The Secretary of State to the British Ambassador ( Halifax )45

Excellency: In view of the great and world-wide importance of petroleum from the long-range as well as the immediate wartime viewpoint, and of the fact that nationals of our two countries hold, to a substantial extent jointly, rights to develop extensive oil resources in the Middle East, this Government would welcome informal and preliminary discussions between our two Governments regarding petroleum problems of mutual interest in that area for the purpose of formulating appropriate recommendations to the two Governments.

Immediate war requirements necessitate current consideration of measures relative to the development of supplies in the Near East area for war and other essential purposes, involving increased production and the expansion of facilities. These matters have implications of great consequence for the future. Accordingly, in order that these present questions and the continuing problems in this field may be brought into proper relation with a view to reaching lasting conclusions on a basis of close cooperation, it is strongly believed that discussions should be undertaken promptly.
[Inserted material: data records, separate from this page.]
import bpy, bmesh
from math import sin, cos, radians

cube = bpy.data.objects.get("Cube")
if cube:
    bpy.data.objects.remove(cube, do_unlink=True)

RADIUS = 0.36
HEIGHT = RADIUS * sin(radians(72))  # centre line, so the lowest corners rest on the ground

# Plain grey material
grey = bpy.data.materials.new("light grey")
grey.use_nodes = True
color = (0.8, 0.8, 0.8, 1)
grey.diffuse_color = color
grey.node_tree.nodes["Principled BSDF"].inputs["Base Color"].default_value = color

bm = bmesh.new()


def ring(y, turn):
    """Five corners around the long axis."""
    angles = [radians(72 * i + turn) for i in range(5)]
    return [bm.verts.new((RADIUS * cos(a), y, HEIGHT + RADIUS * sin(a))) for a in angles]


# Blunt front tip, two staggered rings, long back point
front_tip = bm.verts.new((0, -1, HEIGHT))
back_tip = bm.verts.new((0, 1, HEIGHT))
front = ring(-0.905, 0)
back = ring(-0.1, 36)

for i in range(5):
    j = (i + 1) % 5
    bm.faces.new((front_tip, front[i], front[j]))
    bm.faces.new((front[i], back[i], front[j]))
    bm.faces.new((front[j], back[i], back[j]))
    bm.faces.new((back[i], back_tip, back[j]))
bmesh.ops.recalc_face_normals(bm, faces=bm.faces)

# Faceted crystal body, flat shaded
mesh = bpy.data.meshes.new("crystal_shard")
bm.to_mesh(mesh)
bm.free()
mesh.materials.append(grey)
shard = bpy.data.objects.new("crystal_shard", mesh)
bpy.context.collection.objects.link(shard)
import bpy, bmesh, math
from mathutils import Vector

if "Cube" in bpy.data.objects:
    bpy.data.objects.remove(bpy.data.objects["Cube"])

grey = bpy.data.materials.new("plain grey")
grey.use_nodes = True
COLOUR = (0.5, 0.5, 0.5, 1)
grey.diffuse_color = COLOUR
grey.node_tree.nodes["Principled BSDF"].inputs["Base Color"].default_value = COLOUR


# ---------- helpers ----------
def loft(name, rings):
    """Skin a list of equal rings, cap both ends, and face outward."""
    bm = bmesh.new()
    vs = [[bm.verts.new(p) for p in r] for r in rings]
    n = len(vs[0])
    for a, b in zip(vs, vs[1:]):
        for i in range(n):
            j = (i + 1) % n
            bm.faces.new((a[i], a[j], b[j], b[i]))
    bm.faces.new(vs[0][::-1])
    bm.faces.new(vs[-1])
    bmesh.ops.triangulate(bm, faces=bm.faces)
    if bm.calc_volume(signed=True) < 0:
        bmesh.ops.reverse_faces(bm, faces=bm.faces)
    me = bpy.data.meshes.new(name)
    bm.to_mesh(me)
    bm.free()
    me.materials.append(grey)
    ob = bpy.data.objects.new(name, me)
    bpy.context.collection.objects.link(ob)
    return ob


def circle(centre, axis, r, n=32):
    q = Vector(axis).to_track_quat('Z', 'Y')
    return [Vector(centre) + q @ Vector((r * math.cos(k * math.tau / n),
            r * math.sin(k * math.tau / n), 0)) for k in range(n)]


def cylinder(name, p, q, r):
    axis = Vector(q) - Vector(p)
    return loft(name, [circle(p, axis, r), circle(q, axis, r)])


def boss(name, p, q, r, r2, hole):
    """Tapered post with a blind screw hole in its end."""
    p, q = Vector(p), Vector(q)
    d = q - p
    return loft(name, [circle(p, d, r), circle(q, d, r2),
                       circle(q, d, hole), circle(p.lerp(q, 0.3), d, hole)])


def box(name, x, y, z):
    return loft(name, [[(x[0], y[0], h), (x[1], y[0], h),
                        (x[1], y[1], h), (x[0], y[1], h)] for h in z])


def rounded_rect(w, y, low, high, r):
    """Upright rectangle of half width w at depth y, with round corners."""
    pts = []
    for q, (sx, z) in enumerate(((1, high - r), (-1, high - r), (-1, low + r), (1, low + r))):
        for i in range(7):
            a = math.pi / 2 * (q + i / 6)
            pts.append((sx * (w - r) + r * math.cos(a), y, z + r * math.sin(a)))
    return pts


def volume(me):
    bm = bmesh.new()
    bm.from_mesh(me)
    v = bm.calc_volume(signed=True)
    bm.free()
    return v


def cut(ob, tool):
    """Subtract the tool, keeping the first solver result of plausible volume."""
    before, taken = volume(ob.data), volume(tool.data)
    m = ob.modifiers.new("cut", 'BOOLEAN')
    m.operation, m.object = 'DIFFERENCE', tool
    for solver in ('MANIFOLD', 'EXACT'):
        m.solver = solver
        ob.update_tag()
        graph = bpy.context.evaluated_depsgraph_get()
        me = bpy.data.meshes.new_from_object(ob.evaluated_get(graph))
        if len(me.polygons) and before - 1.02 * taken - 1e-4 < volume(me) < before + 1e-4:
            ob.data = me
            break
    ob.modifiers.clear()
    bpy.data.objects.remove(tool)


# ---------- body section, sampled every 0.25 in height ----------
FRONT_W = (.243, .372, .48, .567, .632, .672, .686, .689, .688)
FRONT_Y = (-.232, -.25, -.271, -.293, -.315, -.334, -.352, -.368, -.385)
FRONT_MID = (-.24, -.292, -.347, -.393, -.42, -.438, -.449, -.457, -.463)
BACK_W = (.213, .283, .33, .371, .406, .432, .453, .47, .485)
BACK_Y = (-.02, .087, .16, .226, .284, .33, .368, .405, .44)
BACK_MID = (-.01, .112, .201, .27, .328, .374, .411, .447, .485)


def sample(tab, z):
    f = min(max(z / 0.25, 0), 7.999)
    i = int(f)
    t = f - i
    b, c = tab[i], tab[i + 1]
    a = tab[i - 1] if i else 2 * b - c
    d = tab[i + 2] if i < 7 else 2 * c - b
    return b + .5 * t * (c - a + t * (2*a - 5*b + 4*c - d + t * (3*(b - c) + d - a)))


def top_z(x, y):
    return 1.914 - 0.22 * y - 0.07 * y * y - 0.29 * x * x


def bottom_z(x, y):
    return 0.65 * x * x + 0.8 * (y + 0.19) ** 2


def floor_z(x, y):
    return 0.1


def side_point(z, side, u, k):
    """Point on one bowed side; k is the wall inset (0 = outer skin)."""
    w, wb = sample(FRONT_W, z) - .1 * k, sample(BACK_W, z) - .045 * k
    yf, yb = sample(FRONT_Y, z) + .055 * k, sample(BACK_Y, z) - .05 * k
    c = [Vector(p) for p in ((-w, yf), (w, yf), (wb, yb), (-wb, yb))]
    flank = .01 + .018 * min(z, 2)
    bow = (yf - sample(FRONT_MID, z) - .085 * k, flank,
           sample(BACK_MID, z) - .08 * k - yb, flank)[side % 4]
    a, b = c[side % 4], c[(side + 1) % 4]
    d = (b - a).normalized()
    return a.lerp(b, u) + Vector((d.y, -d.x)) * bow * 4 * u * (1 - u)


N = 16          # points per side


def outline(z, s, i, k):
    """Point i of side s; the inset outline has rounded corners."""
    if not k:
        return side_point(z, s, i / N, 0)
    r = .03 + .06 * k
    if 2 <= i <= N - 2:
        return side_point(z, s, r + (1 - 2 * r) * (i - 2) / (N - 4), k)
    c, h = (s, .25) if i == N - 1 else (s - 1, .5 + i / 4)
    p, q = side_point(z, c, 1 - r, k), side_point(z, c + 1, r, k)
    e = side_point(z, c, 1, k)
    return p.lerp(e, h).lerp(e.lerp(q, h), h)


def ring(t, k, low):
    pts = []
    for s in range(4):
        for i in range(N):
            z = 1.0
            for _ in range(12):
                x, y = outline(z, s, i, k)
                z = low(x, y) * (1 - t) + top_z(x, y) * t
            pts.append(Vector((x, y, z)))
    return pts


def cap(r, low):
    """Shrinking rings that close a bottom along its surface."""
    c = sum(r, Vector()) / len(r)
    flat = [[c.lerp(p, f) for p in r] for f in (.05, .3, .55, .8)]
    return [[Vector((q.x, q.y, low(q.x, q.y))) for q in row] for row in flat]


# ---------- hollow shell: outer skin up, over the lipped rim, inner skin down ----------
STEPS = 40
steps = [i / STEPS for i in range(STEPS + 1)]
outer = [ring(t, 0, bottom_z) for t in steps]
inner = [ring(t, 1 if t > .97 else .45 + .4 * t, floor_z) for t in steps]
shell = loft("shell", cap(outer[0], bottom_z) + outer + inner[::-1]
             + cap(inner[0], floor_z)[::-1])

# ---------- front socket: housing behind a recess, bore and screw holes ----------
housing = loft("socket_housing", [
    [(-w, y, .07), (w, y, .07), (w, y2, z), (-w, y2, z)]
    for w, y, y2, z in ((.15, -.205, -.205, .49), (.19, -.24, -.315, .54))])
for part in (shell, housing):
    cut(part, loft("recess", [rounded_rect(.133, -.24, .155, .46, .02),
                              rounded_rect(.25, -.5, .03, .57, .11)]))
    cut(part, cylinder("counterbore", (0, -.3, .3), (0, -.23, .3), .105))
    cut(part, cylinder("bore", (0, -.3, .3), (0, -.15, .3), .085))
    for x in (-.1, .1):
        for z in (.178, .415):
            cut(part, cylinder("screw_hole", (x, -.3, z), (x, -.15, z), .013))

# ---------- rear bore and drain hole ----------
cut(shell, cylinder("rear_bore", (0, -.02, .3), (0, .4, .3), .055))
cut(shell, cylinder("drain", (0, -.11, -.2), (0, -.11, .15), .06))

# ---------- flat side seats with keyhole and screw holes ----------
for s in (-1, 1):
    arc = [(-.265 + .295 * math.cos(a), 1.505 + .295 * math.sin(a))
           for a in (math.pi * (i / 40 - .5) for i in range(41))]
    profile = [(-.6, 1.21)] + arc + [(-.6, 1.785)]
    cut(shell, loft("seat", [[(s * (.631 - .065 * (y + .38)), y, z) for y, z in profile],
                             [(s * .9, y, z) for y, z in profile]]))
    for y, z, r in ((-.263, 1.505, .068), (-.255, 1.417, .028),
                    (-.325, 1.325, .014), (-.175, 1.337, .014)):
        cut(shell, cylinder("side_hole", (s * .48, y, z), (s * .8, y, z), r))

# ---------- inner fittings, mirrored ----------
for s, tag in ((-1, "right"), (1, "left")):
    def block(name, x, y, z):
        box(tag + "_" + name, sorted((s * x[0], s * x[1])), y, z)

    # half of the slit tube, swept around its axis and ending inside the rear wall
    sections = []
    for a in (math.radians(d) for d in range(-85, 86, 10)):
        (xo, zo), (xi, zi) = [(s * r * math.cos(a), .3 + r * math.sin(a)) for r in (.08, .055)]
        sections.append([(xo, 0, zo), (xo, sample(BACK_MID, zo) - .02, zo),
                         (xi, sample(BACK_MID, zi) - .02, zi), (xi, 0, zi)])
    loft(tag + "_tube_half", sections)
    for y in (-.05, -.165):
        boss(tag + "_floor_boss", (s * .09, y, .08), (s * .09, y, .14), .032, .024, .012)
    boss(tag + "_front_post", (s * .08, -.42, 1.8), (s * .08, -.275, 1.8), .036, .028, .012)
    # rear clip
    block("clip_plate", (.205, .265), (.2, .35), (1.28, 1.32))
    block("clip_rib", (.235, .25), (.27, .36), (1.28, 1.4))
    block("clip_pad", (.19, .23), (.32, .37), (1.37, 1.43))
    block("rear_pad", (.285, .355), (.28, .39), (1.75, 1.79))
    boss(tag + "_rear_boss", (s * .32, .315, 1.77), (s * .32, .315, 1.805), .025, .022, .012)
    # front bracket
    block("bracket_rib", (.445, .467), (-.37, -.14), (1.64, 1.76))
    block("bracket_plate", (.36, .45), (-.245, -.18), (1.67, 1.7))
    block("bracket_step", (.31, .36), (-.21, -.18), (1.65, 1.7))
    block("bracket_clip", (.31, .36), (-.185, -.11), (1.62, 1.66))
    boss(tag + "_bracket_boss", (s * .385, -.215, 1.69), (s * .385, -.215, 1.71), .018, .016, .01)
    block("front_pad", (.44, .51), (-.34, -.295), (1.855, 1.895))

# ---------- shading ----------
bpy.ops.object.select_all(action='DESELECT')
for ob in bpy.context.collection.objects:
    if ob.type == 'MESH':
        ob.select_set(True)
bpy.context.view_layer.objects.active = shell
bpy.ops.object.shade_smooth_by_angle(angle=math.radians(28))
If Your Excellency’s Government is of the same opinion, it is suggested that the two Governments proceed at once to designate representatives to meet without delay for the purpose of initiating these conversations.

Because of the urgency and importance of this subject, it is requested that I be informed at the earliest possible moment of the views of your Government.

Accept [etc.]

Cordell Hull
  1. In a letter of January 11, 1944, to the British Ambassador, the Under Secretary of State (Stettinius) stated: “Although the Secretary’s note of December 2, 1943, did not so state, I assume that it is clearly understood by your Government that it is our firm desire that the contemplated conversations on oil will be conducted entirely separate from any other subject and will be held here in Washington.” (800.6363/1439b)